We were gathered in the living room of Gentiana in the soft light of candles and lamps, some sitting on chairs, others on the floor, having been called together for a spontaneous hour of music. Ken was to leave the next day, and Debby and Udo felt that the household should experience an hour of his lute playing. The time began with Ellis playing a recorder accompanied by the lute, and we relaxed with inward sighs of relief at being carried into another moment of history through our ears. The lute went on, as Ken played one piece after another, pieces written and played by German and French musicians centuries ago. We felt we were crossing a bridge with sudden ease and reality, a bridge into the past, through our ears and eyes. “This,” we thought to ourselves, “is how people in the seventeenth century felt as they heard what we are hearing.”

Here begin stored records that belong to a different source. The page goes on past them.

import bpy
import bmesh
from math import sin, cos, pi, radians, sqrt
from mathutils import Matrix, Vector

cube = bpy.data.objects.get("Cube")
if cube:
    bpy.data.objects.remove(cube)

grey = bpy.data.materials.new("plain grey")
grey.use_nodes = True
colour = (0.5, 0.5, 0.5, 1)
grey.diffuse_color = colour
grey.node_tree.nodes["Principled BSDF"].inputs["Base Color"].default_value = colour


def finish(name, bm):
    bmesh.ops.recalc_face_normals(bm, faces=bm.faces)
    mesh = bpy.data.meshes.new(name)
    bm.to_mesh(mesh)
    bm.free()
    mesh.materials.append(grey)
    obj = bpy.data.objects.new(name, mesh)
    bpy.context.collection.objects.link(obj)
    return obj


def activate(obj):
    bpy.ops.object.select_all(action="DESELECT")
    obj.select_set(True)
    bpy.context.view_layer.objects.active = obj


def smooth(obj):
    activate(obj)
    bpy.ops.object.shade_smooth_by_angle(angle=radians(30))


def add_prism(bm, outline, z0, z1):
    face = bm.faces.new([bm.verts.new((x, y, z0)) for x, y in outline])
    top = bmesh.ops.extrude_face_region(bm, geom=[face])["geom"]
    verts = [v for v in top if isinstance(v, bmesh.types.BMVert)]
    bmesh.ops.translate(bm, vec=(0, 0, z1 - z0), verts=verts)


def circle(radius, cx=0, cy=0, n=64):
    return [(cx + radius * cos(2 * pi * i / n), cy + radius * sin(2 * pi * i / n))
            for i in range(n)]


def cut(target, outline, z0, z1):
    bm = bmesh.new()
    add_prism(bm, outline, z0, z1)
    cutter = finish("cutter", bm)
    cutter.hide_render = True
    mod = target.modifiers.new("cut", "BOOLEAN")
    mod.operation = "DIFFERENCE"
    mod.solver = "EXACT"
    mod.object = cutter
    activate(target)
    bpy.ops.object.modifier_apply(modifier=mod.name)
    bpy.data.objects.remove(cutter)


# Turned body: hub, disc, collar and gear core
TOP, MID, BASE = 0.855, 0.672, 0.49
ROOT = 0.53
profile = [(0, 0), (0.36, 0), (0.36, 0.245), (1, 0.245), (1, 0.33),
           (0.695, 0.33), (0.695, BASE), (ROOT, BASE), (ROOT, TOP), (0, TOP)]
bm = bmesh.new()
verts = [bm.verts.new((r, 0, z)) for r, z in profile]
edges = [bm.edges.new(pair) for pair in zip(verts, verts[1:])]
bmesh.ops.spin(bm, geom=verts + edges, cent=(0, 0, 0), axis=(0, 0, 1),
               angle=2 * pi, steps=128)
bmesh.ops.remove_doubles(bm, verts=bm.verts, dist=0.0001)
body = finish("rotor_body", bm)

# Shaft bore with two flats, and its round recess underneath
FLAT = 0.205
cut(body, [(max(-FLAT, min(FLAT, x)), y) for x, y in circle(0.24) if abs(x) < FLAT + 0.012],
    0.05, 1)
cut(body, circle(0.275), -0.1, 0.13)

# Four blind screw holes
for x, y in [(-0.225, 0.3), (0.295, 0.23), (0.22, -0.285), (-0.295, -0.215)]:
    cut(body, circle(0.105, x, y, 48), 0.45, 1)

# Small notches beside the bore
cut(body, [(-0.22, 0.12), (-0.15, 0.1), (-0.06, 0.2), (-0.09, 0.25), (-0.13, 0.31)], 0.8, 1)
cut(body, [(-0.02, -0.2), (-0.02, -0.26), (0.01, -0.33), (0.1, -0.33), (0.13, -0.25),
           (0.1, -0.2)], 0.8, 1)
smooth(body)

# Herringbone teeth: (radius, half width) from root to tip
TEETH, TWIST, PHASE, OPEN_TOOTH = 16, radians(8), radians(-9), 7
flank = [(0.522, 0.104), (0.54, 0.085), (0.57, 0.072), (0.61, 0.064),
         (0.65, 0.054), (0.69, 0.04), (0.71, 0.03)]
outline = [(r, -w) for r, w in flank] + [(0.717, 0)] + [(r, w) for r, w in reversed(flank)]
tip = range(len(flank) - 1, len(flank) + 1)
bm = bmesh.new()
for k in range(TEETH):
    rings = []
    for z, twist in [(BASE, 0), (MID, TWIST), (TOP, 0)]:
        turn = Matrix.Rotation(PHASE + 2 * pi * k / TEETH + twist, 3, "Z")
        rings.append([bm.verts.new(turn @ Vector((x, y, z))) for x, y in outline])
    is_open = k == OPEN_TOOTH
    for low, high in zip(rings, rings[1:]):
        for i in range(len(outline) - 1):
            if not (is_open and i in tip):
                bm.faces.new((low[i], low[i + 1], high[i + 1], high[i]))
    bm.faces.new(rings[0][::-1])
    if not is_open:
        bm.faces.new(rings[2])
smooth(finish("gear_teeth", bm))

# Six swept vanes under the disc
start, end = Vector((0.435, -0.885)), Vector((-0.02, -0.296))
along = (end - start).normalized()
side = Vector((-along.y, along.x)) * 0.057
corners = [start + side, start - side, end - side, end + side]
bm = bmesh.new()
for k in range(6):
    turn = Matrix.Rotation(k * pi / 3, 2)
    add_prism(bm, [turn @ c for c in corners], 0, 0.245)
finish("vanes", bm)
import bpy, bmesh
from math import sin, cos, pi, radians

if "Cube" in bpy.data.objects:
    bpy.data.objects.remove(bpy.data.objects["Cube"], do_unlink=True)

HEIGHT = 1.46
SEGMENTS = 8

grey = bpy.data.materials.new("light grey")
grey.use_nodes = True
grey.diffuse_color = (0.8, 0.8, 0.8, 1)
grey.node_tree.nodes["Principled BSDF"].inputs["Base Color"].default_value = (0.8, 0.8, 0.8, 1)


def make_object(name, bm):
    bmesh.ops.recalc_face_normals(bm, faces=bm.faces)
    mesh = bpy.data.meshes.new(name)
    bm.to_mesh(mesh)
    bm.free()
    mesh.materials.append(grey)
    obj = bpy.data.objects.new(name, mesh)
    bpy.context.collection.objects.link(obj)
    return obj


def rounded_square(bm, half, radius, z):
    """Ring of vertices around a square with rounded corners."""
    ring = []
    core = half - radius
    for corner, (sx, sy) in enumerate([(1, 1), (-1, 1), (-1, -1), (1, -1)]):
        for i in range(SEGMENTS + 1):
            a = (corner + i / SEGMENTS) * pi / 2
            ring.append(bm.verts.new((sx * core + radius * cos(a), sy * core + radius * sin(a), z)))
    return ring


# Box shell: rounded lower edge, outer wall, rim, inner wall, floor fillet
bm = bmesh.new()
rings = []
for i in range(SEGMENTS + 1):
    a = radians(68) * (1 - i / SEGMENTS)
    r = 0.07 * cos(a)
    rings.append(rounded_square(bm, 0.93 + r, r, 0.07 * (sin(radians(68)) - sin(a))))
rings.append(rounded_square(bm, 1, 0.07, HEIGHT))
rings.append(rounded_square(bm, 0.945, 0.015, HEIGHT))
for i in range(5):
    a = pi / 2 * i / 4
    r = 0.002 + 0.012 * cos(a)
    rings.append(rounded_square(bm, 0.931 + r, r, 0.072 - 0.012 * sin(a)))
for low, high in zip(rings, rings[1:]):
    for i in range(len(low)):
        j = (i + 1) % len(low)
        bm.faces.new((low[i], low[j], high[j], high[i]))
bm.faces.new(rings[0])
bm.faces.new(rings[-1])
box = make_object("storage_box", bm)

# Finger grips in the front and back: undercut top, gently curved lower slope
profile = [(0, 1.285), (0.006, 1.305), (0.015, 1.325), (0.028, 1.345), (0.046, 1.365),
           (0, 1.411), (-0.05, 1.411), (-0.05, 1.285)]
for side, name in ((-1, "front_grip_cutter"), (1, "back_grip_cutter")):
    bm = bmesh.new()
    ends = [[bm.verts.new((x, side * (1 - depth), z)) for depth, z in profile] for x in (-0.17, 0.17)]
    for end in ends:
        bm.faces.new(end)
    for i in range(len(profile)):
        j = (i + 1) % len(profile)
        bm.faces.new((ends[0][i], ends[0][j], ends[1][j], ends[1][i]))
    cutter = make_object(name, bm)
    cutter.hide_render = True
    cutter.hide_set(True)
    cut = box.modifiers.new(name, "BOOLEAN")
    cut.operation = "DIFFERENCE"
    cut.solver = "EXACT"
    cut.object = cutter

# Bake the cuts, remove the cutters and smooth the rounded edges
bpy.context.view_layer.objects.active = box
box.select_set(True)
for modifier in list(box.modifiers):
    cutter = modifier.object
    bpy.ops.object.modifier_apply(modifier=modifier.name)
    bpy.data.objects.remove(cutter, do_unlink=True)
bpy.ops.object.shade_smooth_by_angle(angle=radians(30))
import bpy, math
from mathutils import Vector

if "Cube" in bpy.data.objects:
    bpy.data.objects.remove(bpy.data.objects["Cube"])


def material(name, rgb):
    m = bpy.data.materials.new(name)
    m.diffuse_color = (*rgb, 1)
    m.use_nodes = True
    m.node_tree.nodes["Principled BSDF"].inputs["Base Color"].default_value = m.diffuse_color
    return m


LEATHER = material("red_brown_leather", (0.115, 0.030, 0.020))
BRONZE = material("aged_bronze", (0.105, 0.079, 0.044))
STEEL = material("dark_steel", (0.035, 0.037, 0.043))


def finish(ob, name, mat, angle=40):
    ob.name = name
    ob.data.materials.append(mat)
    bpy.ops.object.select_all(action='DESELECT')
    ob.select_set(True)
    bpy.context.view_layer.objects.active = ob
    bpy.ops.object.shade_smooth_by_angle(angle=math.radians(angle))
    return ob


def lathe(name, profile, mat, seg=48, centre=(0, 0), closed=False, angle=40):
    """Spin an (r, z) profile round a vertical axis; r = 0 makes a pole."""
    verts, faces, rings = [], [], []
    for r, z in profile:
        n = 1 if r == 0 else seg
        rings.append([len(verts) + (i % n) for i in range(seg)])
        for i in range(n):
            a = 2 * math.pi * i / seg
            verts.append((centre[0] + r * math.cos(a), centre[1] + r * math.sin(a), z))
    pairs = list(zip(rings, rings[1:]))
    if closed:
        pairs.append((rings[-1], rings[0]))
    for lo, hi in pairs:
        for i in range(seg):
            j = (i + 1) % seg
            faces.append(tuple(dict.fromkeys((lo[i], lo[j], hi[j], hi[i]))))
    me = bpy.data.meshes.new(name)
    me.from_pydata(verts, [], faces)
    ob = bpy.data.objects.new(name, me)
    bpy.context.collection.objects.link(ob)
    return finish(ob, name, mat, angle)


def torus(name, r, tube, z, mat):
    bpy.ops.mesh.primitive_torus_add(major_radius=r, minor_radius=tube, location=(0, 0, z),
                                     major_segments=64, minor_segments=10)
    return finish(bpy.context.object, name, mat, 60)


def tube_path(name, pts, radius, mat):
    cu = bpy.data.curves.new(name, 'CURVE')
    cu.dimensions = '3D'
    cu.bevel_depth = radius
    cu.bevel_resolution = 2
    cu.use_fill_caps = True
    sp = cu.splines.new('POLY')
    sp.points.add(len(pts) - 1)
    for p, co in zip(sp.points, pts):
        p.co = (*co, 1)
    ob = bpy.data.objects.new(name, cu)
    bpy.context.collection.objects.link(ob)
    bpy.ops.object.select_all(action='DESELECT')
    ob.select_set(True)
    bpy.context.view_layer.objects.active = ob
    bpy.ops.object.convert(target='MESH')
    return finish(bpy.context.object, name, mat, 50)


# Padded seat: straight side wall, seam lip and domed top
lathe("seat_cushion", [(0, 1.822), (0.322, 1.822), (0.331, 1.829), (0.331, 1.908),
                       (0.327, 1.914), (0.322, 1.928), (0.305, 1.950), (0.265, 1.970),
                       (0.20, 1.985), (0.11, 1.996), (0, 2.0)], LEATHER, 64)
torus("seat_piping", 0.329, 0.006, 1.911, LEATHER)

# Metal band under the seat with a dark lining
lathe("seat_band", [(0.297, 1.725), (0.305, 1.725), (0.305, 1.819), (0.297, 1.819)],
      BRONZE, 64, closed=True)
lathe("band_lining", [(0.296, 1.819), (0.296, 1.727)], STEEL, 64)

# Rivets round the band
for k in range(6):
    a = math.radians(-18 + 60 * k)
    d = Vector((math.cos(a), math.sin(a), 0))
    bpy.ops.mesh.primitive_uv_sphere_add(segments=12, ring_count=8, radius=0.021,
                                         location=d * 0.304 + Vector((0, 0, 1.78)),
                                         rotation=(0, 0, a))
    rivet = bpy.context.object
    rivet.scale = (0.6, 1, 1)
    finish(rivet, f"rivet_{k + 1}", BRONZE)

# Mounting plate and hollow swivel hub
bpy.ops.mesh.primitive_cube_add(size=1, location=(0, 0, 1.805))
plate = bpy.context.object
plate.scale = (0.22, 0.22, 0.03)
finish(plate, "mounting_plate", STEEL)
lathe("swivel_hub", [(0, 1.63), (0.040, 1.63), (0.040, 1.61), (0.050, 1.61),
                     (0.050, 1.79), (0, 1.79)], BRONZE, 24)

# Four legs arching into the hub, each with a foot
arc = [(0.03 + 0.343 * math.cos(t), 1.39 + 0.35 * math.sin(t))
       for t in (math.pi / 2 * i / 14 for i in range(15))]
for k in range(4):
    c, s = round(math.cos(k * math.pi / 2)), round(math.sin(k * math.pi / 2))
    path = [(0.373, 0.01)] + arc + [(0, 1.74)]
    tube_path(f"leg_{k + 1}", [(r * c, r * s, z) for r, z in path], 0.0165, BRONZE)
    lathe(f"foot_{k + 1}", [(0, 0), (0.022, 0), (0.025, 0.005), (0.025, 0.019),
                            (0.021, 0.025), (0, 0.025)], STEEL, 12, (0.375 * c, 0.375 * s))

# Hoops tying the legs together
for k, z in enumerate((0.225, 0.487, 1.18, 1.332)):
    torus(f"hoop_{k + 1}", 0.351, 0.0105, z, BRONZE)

Music bridges gaps in a vivid way that permeates our whole beings, and why shouldn’t it? God, who made us in his image, had already made music. “Where wast thou,” God asks, “when I laid the foundation of the earth … when the morning stars sang together, and all the sons of God shouted for joy?” (Job 38:4, 7). What is the music of the stars like? We cannot imagine, but as my door is open this foggy spring morning, I can hear what the songs of the birds were like as they sang before man ever sang a song. Bird songs: an element of continuity with the time before man and woman were there to hear them. Bird songs, heard by God and the angels. Our ears can hear bird songs that were heard by Adam and Eve, by Abraham and Isaac, by David and Daniel, by Paul and Silas, by Luther and Calvin, Spurgeon and Livingstone.

We had a long conversation about music after the last lute tones died away. We asked ...

Subscriber access only You have reached the end of this Article Preview

To continue reading, subscribe now. Subscribers have full digital access.

Have something to add about this? See something we missed? Share your feedback here.

Our digital archives are a work in progress. Let us know if corrections need to be made.